Three Things Ukraine Must Do Now If It Wants Clean Elections Next Year
By Brian Mefford
On September 20, the parliament replaced all 13 CEC members who were serving on expired terms. In a swift decision—too swift in the opinion of the opposition—the Rada expanded the membership of the CEC from 15 to 17. Parliament appointed fourteen presidential nominees, two members were carried over from the old CEC, and one seat was left vacant. Rada Speaker Andriy Parubiy and BPP representative Iryna Lutsenko both promised that a nominee from the Opposition Bloc will soon join. Thus, all parliamentary factions will be represented on the renewed CEC.
This move can’t come soon enough. The country will hold its presidential election in March and parliamentary polls in October.
Now the CEC has three big tasks. First, the CEC must initiate a modernization of its own structures and secretariat and a change of culture toward providing service. The new CEC needs to rebuild the trust that was lost during the Yanukovych era. The old CEC hardly did any public reporting or interacted with the public. Civil society has long criticized this and called on the CEC to establish an expert council that would provide a platform for structured exchanges with academia and civil society. Moreover, domestic and international election observers, including ODIHR, have called for greater transparency in the CEC’s decision-making processes. Importantly, none of these reforms requires any change of law. It is merely a matter of clear and visionary leadership, and a commitment to a change of culture and determination in its implementation throughout the institution.
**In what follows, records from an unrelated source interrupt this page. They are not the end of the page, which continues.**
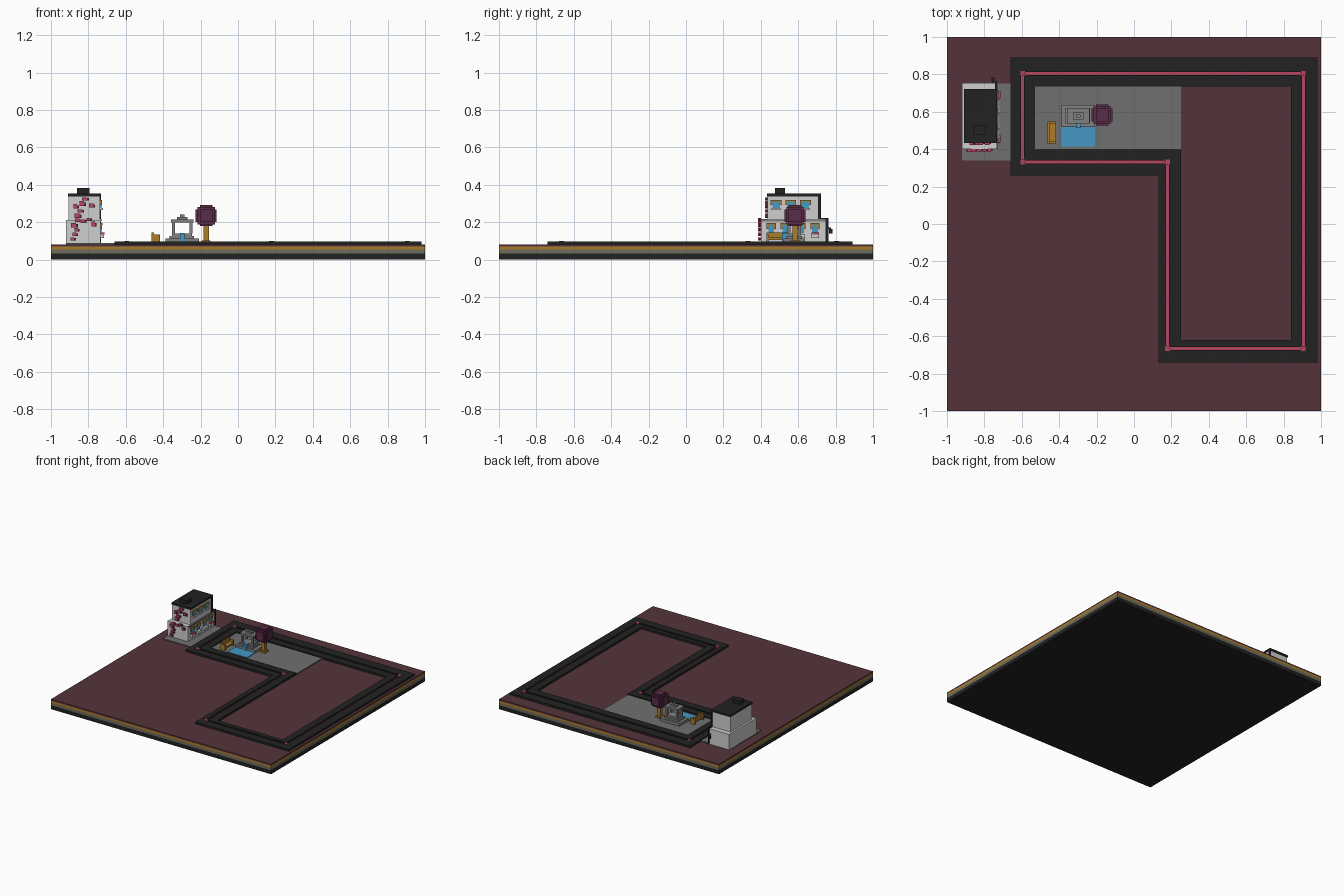
import bpy, bmesh, random

if "Cube" in bpy.data.objects:
    bpy.data.objects.remove(bpy.data.objects["Cube"])
random.seed(4)


def material(name, rgb):
    m = bpy.data.materials.new(name)
    m.use_nodes = True
    col = (*rgb, 1)
    m.diffuse_color = col
    m.node_tree.nodes["Principled BSDF"].inputs["Base Color"].default_value = col
    return m


BLACK = material("asphalt black", (0.016, 0.016, 0.016))
MAROON = material("maroon ground", (0.088, 0.034, 0.042))
GREY = material("paving grey", (0.16, 0.16, 0.16))
STONE = material("stone grey", (0.22, 0.22, 0.22))
WHITE = material("wall white", (0.62, 0.62, 0.62))
GOLD = material("golden wood", (0.40, 0.20, 0.025))
BLUE = material("water blue", (0.06, 0.32, 0.56))
PINK = material("blossom pink", (0.48, 0.06, 0.12))
PLUM = material("leaf plum", (0.10, 0.025, 0.065))
OLIVE = material("olive grey soil", (0.15, 0.15, 0.11))


def finish(bm, name, mat):
    bmesh.ops.recalc_face_normals(bm, faces=bm.faces)
    me = bpy.data.meshes.new(name)
    bm.to_mesh(me)
    bm.free()
    me.materials.append(mat)
    ob = bpy.data.objects.new(name, me)
    bpy.context.scene.collection.objects.link(ob)
    return ob


def boxes(name, mat, *bounds):
    """One object from boxes given as (x0, x1, y0, y1, z0, z1)."""
    bm = bmesh.new()
    for x0, x1, y0, y1, z0, z1 in bounds:
        vs = bmesh.ops.create_cube(bm, size=1)["verts"]
        for v in vs:
            v.co = ((x0 + x1) / 2 + v.co.x * (x1 - x0),
                    (y0 + y1) / 2 + v.co.y * (y1 - y0),
                    (z0 + z1) / 2 + v.co.z * (z1 - z0))
    return finish(bm, name, mat)


def ring(name, mat, outer, inner, z0, z1):
    """Closed band between two matching outlines."""
    bm = bmesh.new()
    rows = [[bm.verts.new((x, y, z)) for x, y in pts]
            for pts, z in ((outer, z0), (outer, z1), (inner, z1), (inner, z0))]
    n = len(outer)
    for r in range(4):
        a, b = rows[r], rows[(r + 1) % 4]
        for i in range(n):
            j = (i + 1) % n
            bm.faces.new((a[i], a[j], b[j], b[i]))
    return finish(bm, name, mat)


def outline(x0, x1, x2, y0, y1, y2):
    """L-shaped outline: left, step and right x; low, step and top y."""
    return [(x0, y2), (x2, y2), (x2, y0), (x1, y0), (x1, y1), (x0, y1)]


# Layered ground slab
for name, mat, z0, z1 in (("bedrock_layer", BLACK, 0, 0.032), ("soil_layer", OLIVE, 0.032, 0.053),
                          ("sand_layer", GOLD, 0.053, 0.07), ("ground_layer", MAROON, 0.07, 0.082)):
    boxes(name, mat, (-1, 1, -1, 1, z0, z1))

# Road as two bands with a sunken line between them
G = 0.008
line = (-0.595, 0.18, 0.905, -0.665, 0.332, 0.805)
line_out = outline(line[0] - G, line[1] - G, line[2] + G, line[3] - G, line[4] - G, line[5] + G)
line_in = outline(line[0] + G, line[1] + G, line[2] - G, line[3] + G, line[4] + G, line[5] - G)
ring("road_outer", BLACK, outline(-0.66, 0.13, 0.98, -0.74, 0.26, 0.89), line_out, 0.08, 0.098)
ring("road_inner", BLACK, line_in, outline(-0.53, 0.25, 0.84, -0.62, 0.40, 0.735), 0.08, 0.098)
ring("road_line", PINK, line_out, line_in, 0.08, 0.087)
boxes("road_corner_marks", PINK, *[(x - 0.013, x + 0.013, y - 0.013, y + 0.013, 0.08, 0.0995)
                                   for x, y in outline(*line)])

# Paving
boxes("plaza", GREY, (-0.53, 0.25, 0.40, 0.735, 0.08, 0.09))
boxes("house_paving", GREY, (-0.92, -0.66, 0.34, 0.75, 0.08, 0.09))

# House walls, roof and trim
boxes("house_walls", WHITE, (-0.92, -0.735, 0.40, 0.755, 0.085, 0.212),
      (-0.905, -0.737, 0.437, 0.715, 0.212, 0.34))
boxes("roof", BLACK, (-0.908, -0.732, 0.433, 0.722, 0.337, 0.353))
boxes("chimney", BLACK, (-0.86, -0.795, 0.475, 0.53, 0.353, 0.383))
boxes("corner_trim", BLACK, (-0.742, -0.732, 0.705, 0.722, 0.212, 0.34),
      (-0.742, -0.732, 0.715, 0.762, 0.207, 0.222),
      (-0.742, -0.732, 0.747, 0.762, 0.09, 0.207))
boxes("wall_ledge", STONE, (-0.737, -0.729, 0.40, 0.745, 0.203, 0.216))

# Windows with frames, sills and flower boxes
panes, frames, sills, flowers = [], [], [], []
for y in (0.482, 0.56, 0.638):
    panes.append((-0.738, -0.731, y - 0.02, y + 0.02, 0.275, 0.31))
    frames += [(-0.738, -0.728, y - 0.029, y + 0.029, 0.31, 0.319),
               (-0.738, -0.728, y - 0.029, y - 0.02, 0.292, 0.31),
               (-0.738, -0.728, y + 0.02, y + 0.029, 0.292, 0.31)]
    sills.append((-0.738, -0.722, y - 0.024, y + 0.024, 0.266, 0.275))
for i, y in enumerate((0.455, 0.53, 0.615, 0.69)):
    panes.append((-0.737, -0.729, y - 0.015, y + 0.015, 0.14, 0.188))
    frames += [(-0.737, -0.724, y - 0.025, y + 0.025, 0.186, 0.196),
               (-0.737, -0.726, y - 0.025, y - 0.015, 0.165, 0.186),
               (-0.737, -0.726, y + 0.015, y + 0.025, 0.165, 0.186)]
    sills.append((-0.737, -0.716, y - 0.022, y + 0.022, 0.115, 0.135))
    if i in (0, 3):
        flowers.append((-0.735, -0.714, y - 0.02, y + 0.02, 0.135, 0.146))
boxes("window_panes", BLUE, *panes)
boxes("window_frames", GOLD, *frames)
boxes("window_sills", WHITE, *sills)
boxes("window_flowers", PINK, *flowers)

# Climbing vines on the front wall
vines, blossoms = [], []
for x, z, front in [(-0.885, 0.11, 0.4), (-0.875, 0.135, 0.4), (-0.865, 0.16, 0.4), (-0.88, 0.185, 0.4),
                    (-0.86, 0.21, 0.4), (-0.83, 0.205, 0.4), (-0.80, 0.215, 0.4), (-0.775, 0.19, 0.4),
                    (-0.86, 0.235, 0.437), (-0.845, 0.26, 0.437), (-0.87, 0.285, 0.437),
                    (-0.835, 0.30, 0.437), (-0.82, 0.325, 0.437), (-0.785, 0.29, 0.437)]:
    w, h = random.uniform(0.008, 0.014), random.uniform(0.008, 0.013)
    blossoms.append((x - w, x + w, front - 0.014, front, z - h, z + h))
    vines.append((x + w, x + w + 0.01, front - 0.009, front, z - h, z + 0.005))
boxes("vine_leaves", PLUM, *vines)
boxes("vine_blossoms", PINK, *blossoms)

# Wall lamp on the back side of the house
boxes("wall_lamp", BLACK, (-0.758, -0.75, 0.755, 0.775, 0.165, 0.173),
      (-0.762, -0.746, 0.765, 0.782, 0.14, 0.165))

# Shrine: stepped base, four posts, stacked roof
cx, cy = -0.298, 0.578
boxes("shrine_base", STONE, (-0.387, -0.208, 0.52, 0.637, 0.088, 0.112),
      (-0.365, -0.235, 0.537, 0.62, 0.112, 0.126), (-0.352, -0.245, 0.545, 0.612, 0.126, 0.141))
boxes("shrine_posts", STONE, *[(cx + sx * 0.047 - 0.008, cx + sx * 0.047 + 0.008,
                                cy + sy * 0.028 - 0.008, cy + sy * 0.028 + 0.008, 0.14, 0.2)
                               for sx in (-1, 1) for sy in (-1, 1)])
boxes("shrine_roof", STONE, *[(cx - w, cx + w, cy - d, cy + d, z0, z1) for w, d, z0, z1 in
                              ((0.06, 0.042, 0.198, 0.214), (0.028, 0.018, 0.214, 0.228),
                               (0.011, 0.008, 0.228, 0.24))])

# Pool and the water running into it
boxes("pool", BLUE, (-0.387, -0.208, 0.415, 0.518, 0.088, 0.095))
boxes("water_stream", BLUE, (-0.309, -0.287, 0.512, 0.55, 0.09, 0.143))

# Bench
boxes("bench", GOLD, (-0.463, -0.418, 0.43, 0.547, 0.105, 0.117),
      (-0.463, -0.45, 0.43, 0.547, 0.117, 0.146),
      (-0.463, -0.418, 0.43, 0.442, 0.088, 0.135), (-0.463, -0.418, 0.535, 0.547, 0.088, 0.135))

# Tree: trunk with roots, crown of crossing blocks
tx, ty, tz = -0.17, 0.583, 0.235
boxes("tree_trunk", GOLD, (tx - 0.024, tx + 0.024, ty - 0.024, ty + 0.024, 0.088, 0.103),
      (tx - 0.014, tx + 0.014, ty - 0.014, ty + 0.014, 0.1, 0.2))
crown = [(0.056, 0.034, 0.034), (0.034, 0.056, 0.034), (0.034, 0.034, 0.056),
         (0.046, 0.046, 0.04), (0.046, 0.04, 0.046), (0.04, 0.046, 0.046)]
boxes("tree_crown", PLUM, *[(tx - a, tx + a, ty - b, ty + b, tz - c, tz + c) for a, b, c in crown])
Second, the CEC doesn’t have structures below the central level, and for a large country like Ukraine, this is a problem. Regional offices of the CEC secretariat were envisaged in the 2004 law on the CEC but have never been rolled out. If implemented, regional offices would give the CEC an opportunity to closely monitor the situation in the field, for instance when investigating complaints. Vote buying and the reported misuse of administrative resources at the local level are worrying trends in past elections and concerns for future ones. It should be the ambition of the new CEC in joint efforts with law enforcement to combat rampant electoral injustice and impose effective and dissuasive sanctions for electoral violations. Ideally, all persons serving on election commissions should be trained and certified. This could also be a task for the future regional offices of the CEC. Apart from lifting the additional workload from the Commission’s Secretariat and individual members, it is also a matter of ensuring greater independence of local state and executive structures.
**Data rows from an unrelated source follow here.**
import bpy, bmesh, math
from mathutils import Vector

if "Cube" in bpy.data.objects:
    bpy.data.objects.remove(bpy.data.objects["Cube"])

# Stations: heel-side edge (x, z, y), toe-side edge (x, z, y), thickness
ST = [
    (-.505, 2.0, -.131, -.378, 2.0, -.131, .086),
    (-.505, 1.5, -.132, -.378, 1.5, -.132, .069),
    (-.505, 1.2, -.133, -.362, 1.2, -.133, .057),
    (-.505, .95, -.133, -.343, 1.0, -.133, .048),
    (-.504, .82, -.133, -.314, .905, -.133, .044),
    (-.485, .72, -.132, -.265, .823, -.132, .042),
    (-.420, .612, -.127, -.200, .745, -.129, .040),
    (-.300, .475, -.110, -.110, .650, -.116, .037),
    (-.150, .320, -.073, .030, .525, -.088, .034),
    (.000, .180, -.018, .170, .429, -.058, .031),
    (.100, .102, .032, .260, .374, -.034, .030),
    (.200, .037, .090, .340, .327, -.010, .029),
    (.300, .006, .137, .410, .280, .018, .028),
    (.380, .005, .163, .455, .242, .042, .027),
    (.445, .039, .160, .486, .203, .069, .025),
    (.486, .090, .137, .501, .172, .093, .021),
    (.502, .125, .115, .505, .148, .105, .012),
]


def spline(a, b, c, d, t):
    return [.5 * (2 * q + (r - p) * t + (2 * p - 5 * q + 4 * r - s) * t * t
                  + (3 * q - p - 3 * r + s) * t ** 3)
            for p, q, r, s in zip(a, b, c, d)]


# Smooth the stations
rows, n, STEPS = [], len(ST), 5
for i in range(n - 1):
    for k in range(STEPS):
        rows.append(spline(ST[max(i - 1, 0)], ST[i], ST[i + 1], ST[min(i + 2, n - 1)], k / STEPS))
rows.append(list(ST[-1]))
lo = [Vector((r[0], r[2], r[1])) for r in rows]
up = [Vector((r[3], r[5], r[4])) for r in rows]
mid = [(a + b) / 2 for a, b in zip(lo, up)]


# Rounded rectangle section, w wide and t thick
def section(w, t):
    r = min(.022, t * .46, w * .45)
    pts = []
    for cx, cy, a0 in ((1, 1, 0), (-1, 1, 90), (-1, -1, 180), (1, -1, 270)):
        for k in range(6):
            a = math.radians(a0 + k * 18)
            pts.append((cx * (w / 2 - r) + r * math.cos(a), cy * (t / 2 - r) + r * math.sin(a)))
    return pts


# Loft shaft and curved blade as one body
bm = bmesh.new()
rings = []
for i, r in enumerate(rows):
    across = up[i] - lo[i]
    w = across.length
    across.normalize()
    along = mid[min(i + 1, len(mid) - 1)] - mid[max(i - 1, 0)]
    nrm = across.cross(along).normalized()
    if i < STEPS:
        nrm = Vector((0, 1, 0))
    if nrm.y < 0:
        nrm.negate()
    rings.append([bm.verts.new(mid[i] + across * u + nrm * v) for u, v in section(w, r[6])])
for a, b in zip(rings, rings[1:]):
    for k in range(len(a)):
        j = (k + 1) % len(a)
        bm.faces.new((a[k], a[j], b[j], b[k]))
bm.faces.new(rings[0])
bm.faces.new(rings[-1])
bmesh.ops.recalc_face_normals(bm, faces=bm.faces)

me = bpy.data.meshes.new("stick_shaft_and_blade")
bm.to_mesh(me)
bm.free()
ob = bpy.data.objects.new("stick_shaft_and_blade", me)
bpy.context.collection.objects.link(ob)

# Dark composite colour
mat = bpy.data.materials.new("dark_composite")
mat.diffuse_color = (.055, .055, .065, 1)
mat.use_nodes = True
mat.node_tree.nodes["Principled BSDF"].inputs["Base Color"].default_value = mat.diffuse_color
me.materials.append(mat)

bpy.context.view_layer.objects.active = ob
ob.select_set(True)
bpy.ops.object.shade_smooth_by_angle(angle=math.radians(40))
Third, the CEC should continue to boost cybersecurity. Considering the real threats from Russia’s hybrid warfare in Ukraine’s east and its history of cyberattacks including against the commission’s IT-system Vybory in the 2014 elections, the CEC cannot afford to take any risks. It must immediately strengthen cybersecurity and ensure it has the necessary technical and human resources to withstand future threats. Such acts are aimed at destabilizing the situation in the country, and the CEC needs to be in the forefront of that battle. The CEC should be ready to ask parliament and the government if they need more support to bolster the institution’s IT systems and the voter register database against cyberattacks.
Since most of the CEC members are new to elections, they will need qualified guidance to take them through the first difficult months of transition. It is important that the CEC adopts a clear and robust strategy for its work and the incoming leadership gets the immediate and long-term priorities right. The international community expects to see a CEC that takes decisions collegially and lives up to the principles of impartiality, transparency, and professionalism.
In a recent statement, the international community, led by the G7 ambassadors and the EU, welcomed the renewed CEC and pledged strong support. Similar friendly statements were made by civil society organizations. The CEC should seize the opportunity and work closely with international and national stakeholders and be ambitious. Nothing less than Ukraine’s future depends on it.
Brian Mefford is a senior nonresident fellow at the Atlantic Council’s Eurasia Center and managing director of Wooden Horse Strategies, LLC, a communications, governmental relations, and risk analysis firm based in Kyiv, Ukraine.